_AIM OF THE EXERCISE_:
Repeat exactly the lines that run from the start of the records below to the line with "for (const [a, b, c, d]", including both of those lines but not the pictures.

(Stored data)
=-=-=

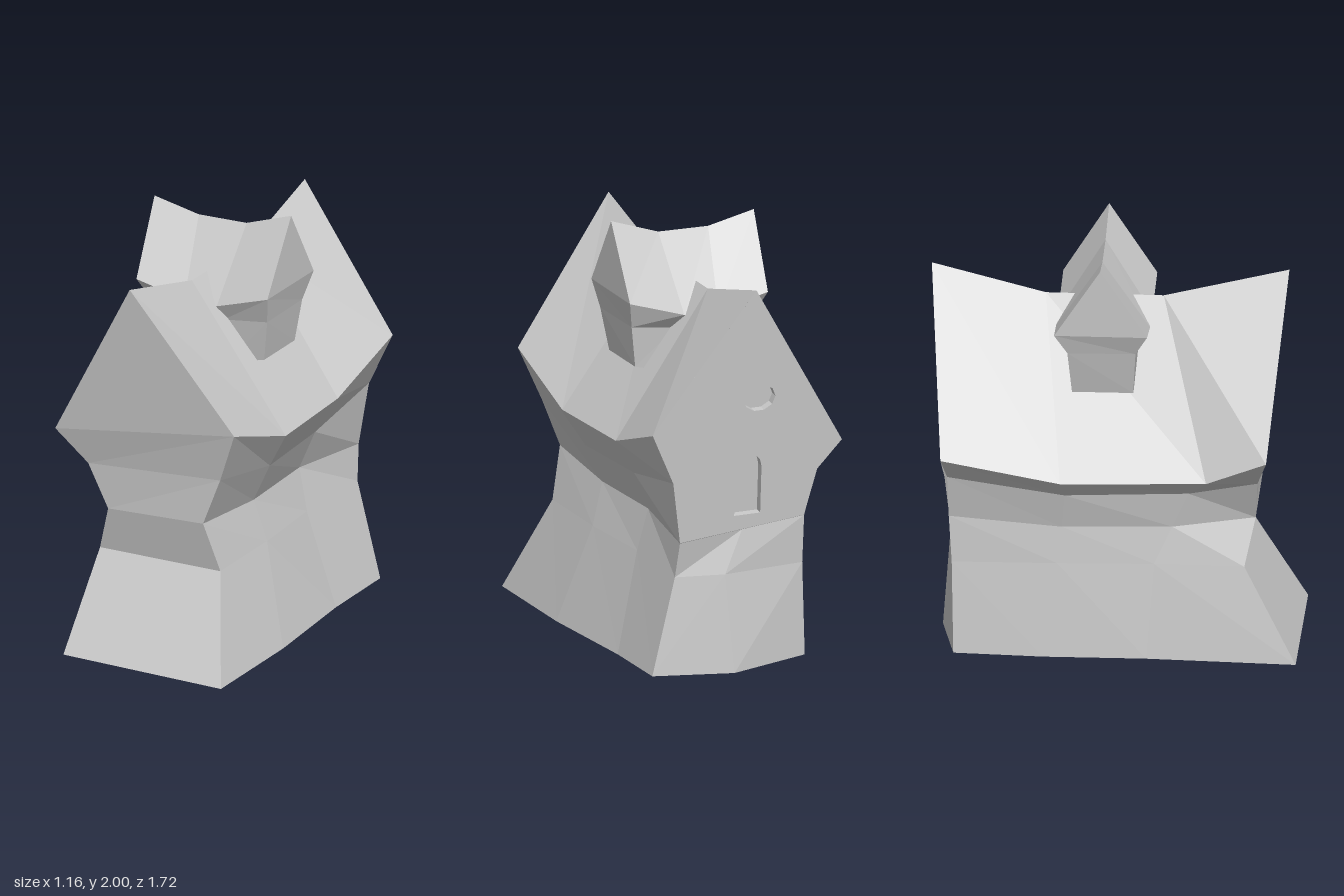
import * as THREE from 'three';

const material = new THREE.MeshStandardMaterial({
  color: 0xcccccc, flatShading: true, side: THREE.DoubleSide,
});

// Turns a list of quads and triangles (corners counter-clockwise) into a faceted mesh
function facetMesh(name, faces) {
  const pos = [];
  for (const [a, b, c, d] of faces) {
    pos.push(...a, ...b, ...c);
    if (d) pos.push(...a, ...c, ...d);
  }
  const geo = new THREE.BufferGeometry();
  geo.setAttribute('position', new THREE.Float32BufferAttribute(pos, 3));
  geo.computeVertexNormals();
  const mesh = new THREE.Mesh(geo, material);
  mesh.name = name;
  return mesh;
}

// A section has left and right edges (l, r) listed from base to eave, and a peak p
function wallFaces(sections) {
  const faces = [];
  for (let s = 0; s < sections.length - 1; s++) {
    const A = sections[s], B = sections[s + 1];
    for (let i = 0; i < A.l.length - 1; i++) {
      faces.push([A.l[i], A.l[i + 1], B.l[i + 1], B.l[i]]);
      faces.push([A.r[i + 1], A.r[i], B.r[i], B.r[i + 1]]);
    }
    faces.push([A.r[0], A.l[0], B.l[0], B.r[0]]); // underside
  }
  return faces;
}

function roofFaces(sections) {
  const faces = [];
  for (let s = 0; s < sections.length - 1; s++) {
    const A = sections[s], B = sections[s + 1], e = A.l.length - 1;
    faces.push([A.l[e], A.p, B.p, B.l[e]], [A.p, A.r[e], B.r[e], B.p]);
  }
  return faces;
}

// Gabled end wall facing forward; flip it for the far end
function gableFaces({ l, r, p }, flip = false) {
  const faces = [];
  for (let i = 0; i < l.length - 1; i++) faces.push([l[i], r[i], r[i + 1], l[i + 1]]);
  faces.push([l.at(-1), r.at(-1), p]);
  return flip ? faces.map((f) => f.reverse()) : faces;
}

// Crooked house, sections from front to back
const house = [
  {
    l: [[-0.25, 0.01, 0.86], [-0.22, 0.47, 0.615], [-0.145, 0.69, 0.655], [-0.24, 0.9, 0.68], [-0.38, 1.06, 0.745]],
    r: [[0.58, 0, 0.77], [0.41, 0.47, 0.54], [0.355, 0.71, 0.6], [0.445, 0.94, 0.59], [0.55, 1.19, 0.625]],
    p: [0.065, 1.85, 0.775],
  },
  {
    l: [[-0.3, 0.01, 0.17], [-0.26, 0.47, 0.2], [-0.23, 0.65, 0.28], [-0.25, 0.83, 0.36], [-0.355, 0.93, 0.46]],
    r: [[0.505, 0, 0.18], [0.355, 0.47, 0.1], [0.3, 0.67, 0.13], [0.385, 0.855, 0.12], [0.49, 1.03, 0.14]],
    p: [0, 1.705, 0.2],
  },
  {
    l: [[-0.36, 0.01, -0.3], [-0.33, 0.47, -0.24], [-0.32, 0.65, -0.22], [-0.37, 0.83, -0.2], [-0.475, 0.93, -0.2]],
    r: [[0.39, 0, -0.39], [0.275, 0.47, -0.32], [0.225, 0.67, -0.33], [0.3, 0.855, -0.35], [0.4, 1.03, -0.39]],
    p: [-0.06, 1.705, -0.34],
  },
  {
    l: [[-0.41, 0.02, -0.71], [-0.395, 0.47, -0.72], [-0.4, 0.7, -0.733], [-0.46, 0.92, -0.73], [-0.58, 1.05, -0.74]],
    r: [[0.35, 0.01, -0.79], [0.235, 0.47, -0.77], [0.22, 0.64, -0.8], [0.26, 0.94, -0.825], [0.37, 1.19, -0.86]],
    p: [-0.13, 1.845, -0.86],
  },
];

// Dormer crossing the ridge, sections from front eave side named l/r along its own length
const dormer = [
  {
    l: [[-0.275, 1.31, -0.18], [-0.34, 1.53, -0.19], [-0.38, 1.63, -0.245]],
    r: [[-0.24, 1.31, 0.1], [-0.295, 1.53, 0.12], [-0.33, 1.63, 0.18]],
    p: [-0.38, 1.965, -0.03],
  },
  {
    l: [[-0.12, 1.28, -0.21], [-0.14, 1.5, -0.23], [-0.13, 1.575, -0.28]],
    r: [[-0.08, 1.28, 0.08], [-0.09, 1.5, 0.1], [-0.08, 1.575, 0.15]],
    p: [-0.15, 1.915, -0.06],
  },
  {
    l: [[0.06, 1.28, -0.22], [0.06, 1.5, -0.24], [0.04, 1.575, -0.3]],
    r: [[0.1, 1.28, 0.06], [0.1, 1.5, 0.09], [0.09, 1.575, 0.13]],
    p: [0.1, 1.92, -0.09],
  },
  {
    l: [[0.26, 1.33, -0.245], [0.285, 1.53, -0.27], [0.31, 1.66, -0.325]],
    r: [[0.295, 1.33, 0.04], [0.33, 1.53, 0.065], [0.36, 1.66, 0.105]],
    p: [0.335, 2, -0.115],
  },
];

// Leaning plane of the upper back wall
const backZ = (x, y) => -0.86 - 0.1135 * (x - 0.37) - 0.087 * (y - 1.19);

function onBackWall(name, shape, inset = 0) {
  const geo = new THREE.ShapeGeometry(shape);
  const pos = geo.attributes.position, index = geo.index;
  for (let i = 0; i < pos.count; i++) pos.setZ(i, backZ(pos.getX(i), pos.getY(i)) + inset);
  for (let i = 0; i < index.count; i += 3) { // face backwards
    const a = index.getX(i);
    index.setX(i, index.getX(i + 1));
    index.setX(i + 1, a);
  }
  geo.computeVertexNormals();
  const mesh = new THREE.Mesh(geo, material);
  mesh.name = name;
  return mesh;
}

function createBackWall() {
  const group = new THREE.Group();
  group.name = 'backWall';
  const { l, r, p } = house[3];
  const v = ([x, y]) => new THREE.Vector2(x, y);
  const wall = new THREE.Shape([...l.slice(2), p, ...r.slice(2).reverse()].map(v));

  // Round window and arched window, both recessed
  const round = [], arch = [[-0.18, 0.74], [-0.05, 0.74]];
  for (let i = 0; i < 10; i++) {
    const a = (i / 10) * Math.PI * 2;
    round.push([-0.16 + 0.08 * Math.cos(a), 1.31 + 0.065 * Math.sin(a)]);
  }
  for (let i = 0; i <= 6; i++) {
    const a = (i / 6) * Math.PI;
    arch.push([-0.115 + 0.065 * Math.cos(a), 0.97 + 0.07 * Math.sin(a)]);
  }
  const depth = 0.05;
  for (const [name, pts] of [['roundWindow', round], ['archedWindow', arch]]) {
    wall.holes.push(new THREE.Path(pts.map(v)));
    group.add(onBackWall(name, new THREE.Shape(pts.map(v)), depth));
    const at = ([x, y], d) => [x, y, backZ(x, y) + d];
    group.add(facetMesh(name + 'Reveal', pts.map((a, i) => {
      const b = pts[(i + 1) % pts.length];
      return [at(a, 0), at(a, depth), at(b, depth), at(b, 0)];
    })));
  }
  group.add(onBackWall('upperBackWall', wall));

  // Lower part, slightly folded down the middle
  const fold = [[-0.036, 0, -0.825], [0, 0.47, -0.795], [-0.09, 0.67, -0.766]];
  const faces = [[l[0], r[0], fold[0]]];
  for (let i = 0; i < 2; i++) {
    faces.push([r[i], fold[i], fold[i + 1], r[i + 1]]);
    faces.push([fold[i], l[i], l[i + 1], fold[i + 1]]);
  }
  group.add(facetMesh('lowerBackWall', faces));
  return group;
}

export function createModel() {
  const model = new THREE.Group();
  model.name = 'crookedHouse';
  model.add(
    facetMesh('sideWalls', wallFaces(house)),
    facetMesh('frontWall', gableFaces(house[0])),
    createBackWall(),
    facetMesh('mainRoof', roofFaces(house)),
  );

  // The dormer runs along x, so its faces wind the other way
  const flip = (faces) => faces.map((f) => [...f].reverse());
  const cross = new THREE.Group();
  cross.name = 'dormer';
  cross.add(
    facetMesh('dormerWalls', flip(wallFaces(dormer))),
    facetMesh('dormerRoof', flip(roofFaces(dormer))),
    facetMesh('dormerRightGable', gableFaces(dormer[0], true)),
    facetMesh('dormerLeftGable', gableFaces(dormer[3])),
  );
  // Left-to-right along +x with l behind and r in front: end caps mirror too
  for (const name of ['dormerRightGable', 'dormerLeftGable']) {
    const geo = cross.getObjectByName(name).geometry, pos = geo.attributes.position;
    const a = new THREE.Vector3(), b = new THREE.Vector3();
    for (let i = 0; i < pos.count; i += 3) {
      a.fromBufferAttribute(pos, i);
      b.fromBufferAttribute(pos, i + 1);
      pos.setXYZ(i, b.x, b.y, b.z);
      pos.setXYZ(i + 1, a.x, a.y, a.z);
    }
    geo.computeVertexNormals();
  }
  model.add(cross);
  return model;
}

=-=-=

_EXPECTED OUTPUT_:
import * as THREE from 'three';

const material = new THREE.MeshStandardMaterial({
  color: 0xcccccc, flatShading: true, side: THREE.DoubleSide,
});

// Turns a list of quads and triangles (corners counter-clockwise) into a faceted mesh
function facetMesh(name, faces) {
  const pos = [];
  for (const [a, b, c, d] of faces) {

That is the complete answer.